In July, the high court’s David Majanja ordered the parties to report back to him by July 31 and update him on the compliance on his order.
This was following a suit by Okiya Omtatah, who had sued the national police service, the attorney general, the Communications Commission of Kenya (CCK), the Commission of Implementation of the Constitution (CIC) and mobile operators Yu Mobile, Orange, Airtel and Safaricom, who he said needed to give reasons as to why the service had been discontinued.
Omtatah had also accused the police of abdicating their duties in fighting and preventing crime.
“The lack of toll free number is an impediment to the efficient and effective day to day administration and operations of police service,” Omtatah told the court.
Speaking to members of the media, Nairobi county commander Benson Kibui warned members of the public who he said had been abusing the service urging callers to restrict the emergency numbers to only ask for help.

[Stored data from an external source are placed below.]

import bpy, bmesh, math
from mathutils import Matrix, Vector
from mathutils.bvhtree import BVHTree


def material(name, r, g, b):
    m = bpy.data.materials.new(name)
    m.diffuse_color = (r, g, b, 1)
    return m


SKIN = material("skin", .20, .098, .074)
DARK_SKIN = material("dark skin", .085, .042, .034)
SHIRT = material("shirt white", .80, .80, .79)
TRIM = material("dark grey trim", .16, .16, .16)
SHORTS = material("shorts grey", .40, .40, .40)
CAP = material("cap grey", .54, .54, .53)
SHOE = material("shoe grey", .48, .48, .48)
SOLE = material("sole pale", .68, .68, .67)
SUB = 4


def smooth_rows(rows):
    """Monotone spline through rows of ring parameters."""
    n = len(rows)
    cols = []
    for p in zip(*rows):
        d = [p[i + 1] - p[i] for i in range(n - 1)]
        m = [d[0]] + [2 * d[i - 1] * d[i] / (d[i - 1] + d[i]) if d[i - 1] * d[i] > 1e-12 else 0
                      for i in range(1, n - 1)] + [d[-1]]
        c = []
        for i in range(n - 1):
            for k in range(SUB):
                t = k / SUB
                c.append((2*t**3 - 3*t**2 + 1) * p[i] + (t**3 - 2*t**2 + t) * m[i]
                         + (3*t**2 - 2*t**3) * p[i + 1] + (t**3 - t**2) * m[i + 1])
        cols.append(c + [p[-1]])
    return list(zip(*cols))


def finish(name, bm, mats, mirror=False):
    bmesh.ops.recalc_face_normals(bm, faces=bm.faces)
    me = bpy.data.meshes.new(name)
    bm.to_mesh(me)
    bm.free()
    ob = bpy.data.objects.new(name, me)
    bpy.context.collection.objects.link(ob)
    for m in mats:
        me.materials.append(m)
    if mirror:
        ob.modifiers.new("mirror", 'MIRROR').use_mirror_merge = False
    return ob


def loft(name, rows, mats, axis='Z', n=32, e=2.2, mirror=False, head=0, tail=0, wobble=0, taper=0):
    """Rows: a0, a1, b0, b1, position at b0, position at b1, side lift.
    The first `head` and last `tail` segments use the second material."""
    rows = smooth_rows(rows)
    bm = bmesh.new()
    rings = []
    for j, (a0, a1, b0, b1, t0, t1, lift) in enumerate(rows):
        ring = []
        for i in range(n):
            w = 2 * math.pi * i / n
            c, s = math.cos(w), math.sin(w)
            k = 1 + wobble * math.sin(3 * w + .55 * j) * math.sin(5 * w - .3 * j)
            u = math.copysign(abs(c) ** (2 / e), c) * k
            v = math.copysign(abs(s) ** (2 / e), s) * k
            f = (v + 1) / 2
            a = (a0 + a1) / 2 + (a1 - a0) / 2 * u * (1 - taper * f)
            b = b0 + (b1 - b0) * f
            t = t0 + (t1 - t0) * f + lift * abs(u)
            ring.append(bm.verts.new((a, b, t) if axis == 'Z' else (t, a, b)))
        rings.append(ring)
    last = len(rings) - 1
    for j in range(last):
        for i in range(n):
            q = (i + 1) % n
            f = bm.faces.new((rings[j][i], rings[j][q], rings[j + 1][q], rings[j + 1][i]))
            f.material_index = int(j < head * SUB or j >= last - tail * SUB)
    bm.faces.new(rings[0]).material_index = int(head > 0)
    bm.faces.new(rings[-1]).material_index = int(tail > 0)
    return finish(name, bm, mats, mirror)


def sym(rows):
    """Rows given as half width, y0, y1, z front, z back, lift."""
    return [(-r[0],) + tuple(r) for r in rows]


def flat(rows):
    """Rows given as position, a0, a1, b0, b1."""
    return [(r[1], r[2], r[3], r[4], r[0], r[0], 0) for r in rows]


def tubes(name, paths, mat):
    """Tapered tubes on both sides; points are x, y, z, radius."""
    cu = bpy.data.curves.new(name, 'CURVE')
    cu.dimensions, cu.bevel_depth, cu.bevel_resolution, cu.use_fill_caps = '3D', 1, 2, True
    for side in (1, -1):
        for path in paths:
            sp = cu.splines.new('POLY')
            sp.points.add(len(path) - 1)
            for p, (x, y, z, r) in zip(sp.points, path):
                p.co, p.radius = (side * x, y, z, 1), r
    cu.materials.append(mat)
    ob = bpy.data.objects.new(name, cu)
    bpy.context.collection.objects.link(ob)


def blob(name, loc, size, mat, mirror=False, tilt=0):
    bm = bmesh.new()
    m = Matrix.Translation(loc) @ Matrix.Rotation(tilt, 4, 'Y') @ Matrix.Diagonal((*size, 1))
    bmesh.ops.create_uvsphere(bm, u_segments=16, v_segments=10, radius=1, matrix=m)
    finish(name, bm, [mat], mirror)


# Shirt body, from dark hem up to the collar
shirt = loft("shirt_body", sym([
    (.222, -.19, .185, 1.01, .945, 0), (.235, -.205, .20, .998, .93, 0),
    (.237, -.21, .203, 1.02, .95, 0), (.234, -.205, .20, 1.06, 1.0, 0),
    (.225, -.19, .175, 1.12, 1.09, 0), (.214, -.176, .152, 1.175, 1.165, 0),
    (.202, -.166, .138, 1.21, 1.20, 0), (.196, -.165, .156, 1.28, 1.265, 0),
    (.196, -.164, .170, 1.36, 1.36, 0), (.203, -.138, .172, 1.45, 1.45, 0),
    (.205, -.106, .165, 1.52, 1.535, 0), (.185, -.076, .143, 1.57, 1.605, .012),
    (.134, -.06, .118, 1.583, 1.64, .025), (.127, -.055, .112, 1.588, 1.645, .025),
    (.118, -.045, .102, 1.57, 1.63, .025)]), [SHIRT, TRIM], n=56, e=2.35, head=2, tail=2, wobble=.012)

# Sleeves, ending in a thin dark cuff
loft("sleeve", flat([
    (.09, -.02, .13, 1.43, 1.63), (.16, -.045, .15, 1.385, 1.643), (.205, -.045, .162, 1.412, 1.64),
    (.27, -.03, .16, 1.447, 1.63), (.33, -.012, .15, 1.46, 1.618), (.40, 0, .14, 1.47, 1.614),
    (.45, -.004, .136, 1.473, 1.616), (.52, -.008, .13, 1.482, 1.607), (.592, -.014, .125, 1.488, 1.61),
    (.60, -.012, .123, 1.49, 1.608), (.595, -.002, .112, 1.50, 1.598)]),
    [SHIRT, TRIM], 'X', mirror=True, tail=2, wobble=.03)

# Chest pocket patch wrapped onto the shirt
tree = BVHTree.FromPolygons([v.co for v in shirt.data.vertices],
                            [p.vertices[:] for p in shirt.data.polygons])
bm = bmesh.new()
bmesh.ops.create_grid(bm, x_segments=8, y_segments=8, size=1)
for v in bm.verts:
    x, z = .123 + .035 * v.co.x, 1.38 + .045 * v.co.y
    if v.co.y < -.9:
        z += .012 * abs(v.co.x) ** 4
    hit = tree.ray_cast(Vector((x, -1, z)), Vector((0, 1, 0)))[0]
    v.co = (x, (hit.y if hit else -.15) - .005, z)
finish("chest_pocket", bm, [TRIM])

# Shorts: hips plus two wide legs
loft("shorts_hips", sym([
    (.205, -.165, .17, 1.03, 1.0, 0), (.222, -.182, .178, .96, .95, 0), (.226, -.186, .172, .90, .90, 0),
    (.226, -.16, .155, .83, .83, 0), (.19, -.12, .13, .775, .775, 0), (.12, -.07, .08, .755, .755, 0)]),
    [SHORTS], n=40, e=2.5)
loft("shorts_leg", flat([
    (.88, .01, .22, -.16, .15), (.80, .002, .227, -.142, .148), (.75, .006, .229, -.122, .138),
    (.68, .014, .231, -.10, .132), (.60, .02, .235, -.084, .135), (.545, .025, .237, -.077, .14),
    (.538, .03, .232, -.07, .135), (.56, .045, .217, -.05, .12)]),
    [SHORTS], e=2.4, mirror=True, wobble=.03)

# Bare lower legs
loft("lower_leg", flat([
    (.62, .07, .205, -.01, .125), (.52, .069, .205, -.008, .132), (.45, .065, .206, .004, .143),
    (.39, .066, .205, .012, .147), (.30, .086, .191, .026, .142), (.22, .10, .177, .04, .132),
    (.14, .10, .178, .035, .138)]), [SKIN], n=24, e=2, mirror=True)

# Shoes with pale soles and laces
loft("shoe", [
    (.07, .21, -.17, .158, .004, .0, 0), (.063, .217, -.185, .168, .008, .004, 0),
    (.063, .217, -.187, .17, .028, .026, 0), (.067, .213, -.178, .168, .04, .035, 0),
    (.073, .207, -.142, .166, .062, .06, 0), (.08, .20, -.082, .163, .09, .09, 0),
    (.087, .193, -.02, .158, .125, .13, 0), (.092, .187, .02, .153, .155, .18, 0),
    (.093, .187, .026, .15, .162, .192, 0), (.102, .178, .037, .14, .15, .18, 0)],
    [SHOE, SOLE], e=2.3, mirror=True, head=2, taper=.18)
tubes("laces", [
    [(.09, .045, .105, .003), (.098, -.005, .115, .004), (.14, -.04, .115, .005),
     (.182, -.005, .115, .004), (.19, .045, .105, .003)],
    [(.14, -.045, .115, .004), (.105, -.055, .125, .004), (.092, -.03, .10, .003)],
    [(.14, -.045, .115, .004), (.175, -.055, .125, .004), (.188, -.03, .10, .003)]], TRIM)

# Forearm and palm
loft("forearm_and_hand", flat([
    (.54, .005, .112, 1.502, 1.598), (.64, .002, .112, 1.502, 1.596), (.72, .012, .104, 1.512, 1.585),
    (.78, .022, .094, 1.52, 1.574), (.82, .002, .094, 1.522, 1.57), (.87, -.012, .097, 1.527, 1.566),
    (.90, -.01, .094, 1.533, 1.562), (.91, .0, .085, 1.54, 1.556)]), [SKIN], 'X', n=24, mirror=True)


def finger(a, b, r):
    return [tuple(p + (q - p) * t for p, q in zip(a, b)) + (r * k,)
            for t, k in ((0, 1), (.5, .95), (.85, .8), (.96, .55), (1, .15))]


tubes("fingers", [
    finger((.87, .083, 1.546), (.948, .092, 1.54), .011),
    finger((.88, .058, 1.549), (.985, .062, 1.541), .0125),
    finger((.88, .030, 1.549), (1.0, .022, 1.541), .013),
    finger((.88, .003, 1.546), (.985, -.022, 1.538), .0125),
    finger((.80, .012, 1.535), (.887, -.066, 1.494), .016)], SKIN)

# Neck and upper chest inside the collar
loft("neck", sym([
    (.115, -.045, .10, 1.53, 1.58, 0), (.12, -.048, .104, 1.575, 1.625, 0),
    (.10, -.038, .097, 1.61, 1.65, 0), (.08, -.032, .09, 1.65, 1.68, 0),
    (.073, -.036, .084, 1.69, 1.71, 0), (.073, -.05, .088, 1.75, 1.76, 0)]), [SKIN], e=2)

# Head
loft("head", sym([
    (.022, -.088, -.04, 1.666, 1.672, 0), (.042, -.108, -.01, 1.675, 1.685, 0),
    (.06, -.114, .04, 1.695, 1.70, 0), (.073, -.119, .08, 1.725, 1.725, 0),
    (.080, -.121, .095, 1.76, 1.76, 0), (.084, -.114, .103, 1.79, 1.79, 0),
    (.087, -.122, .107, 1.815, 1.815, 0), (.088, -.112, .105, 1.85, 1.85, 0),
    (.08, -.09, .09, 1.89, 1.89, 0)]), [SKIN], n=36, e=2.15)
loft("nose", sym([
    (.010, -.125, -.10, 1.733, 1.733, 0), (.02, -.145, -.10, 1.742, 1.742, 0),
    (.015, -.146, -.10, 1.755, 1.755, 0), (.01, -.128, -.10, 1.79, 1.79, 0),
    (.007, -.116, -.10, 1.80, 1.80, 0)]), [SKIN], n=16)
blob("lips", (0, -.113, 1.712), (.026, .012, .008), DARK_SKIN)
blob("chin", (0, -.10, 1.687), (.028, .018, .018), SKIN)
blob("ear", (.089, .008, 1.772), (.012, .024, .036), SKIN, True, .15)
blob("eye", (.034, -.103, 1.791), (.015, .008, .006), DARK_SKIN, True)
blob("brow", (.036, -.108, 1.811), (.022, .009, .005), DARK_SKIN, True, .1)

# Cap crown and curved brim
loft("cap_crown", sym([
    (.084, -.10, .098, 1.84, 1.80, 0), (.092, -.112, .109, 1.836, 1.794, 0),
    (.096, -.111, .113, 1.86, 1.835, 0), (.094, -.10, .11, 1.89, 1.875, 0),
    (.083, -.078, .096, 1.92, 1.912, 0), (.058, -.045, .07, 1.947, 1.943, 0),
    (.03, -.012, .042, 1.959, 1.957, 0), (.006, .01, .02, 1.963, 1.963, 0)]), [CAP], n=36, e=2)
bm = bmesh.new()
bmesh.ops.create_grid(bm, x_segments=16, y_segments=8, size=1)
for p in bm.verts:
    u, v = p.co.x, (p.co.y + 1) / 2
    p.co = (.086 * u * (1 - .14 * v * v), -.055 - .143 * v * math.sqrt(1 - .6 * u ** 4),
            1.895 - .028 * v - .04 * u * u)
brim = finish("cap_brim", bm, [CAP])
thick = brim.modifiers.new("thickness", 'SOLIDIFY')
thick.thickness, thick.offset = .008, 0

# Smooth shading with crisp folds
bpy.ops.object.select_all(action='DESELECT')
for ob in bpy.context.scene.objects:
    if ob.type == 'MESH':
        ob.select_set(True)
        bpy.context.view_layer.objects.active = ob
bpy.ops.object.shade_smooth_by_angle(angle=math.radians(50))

Kibui said the hours following the restoration of the line callers were calling asking for details such as lodgings and where to eat.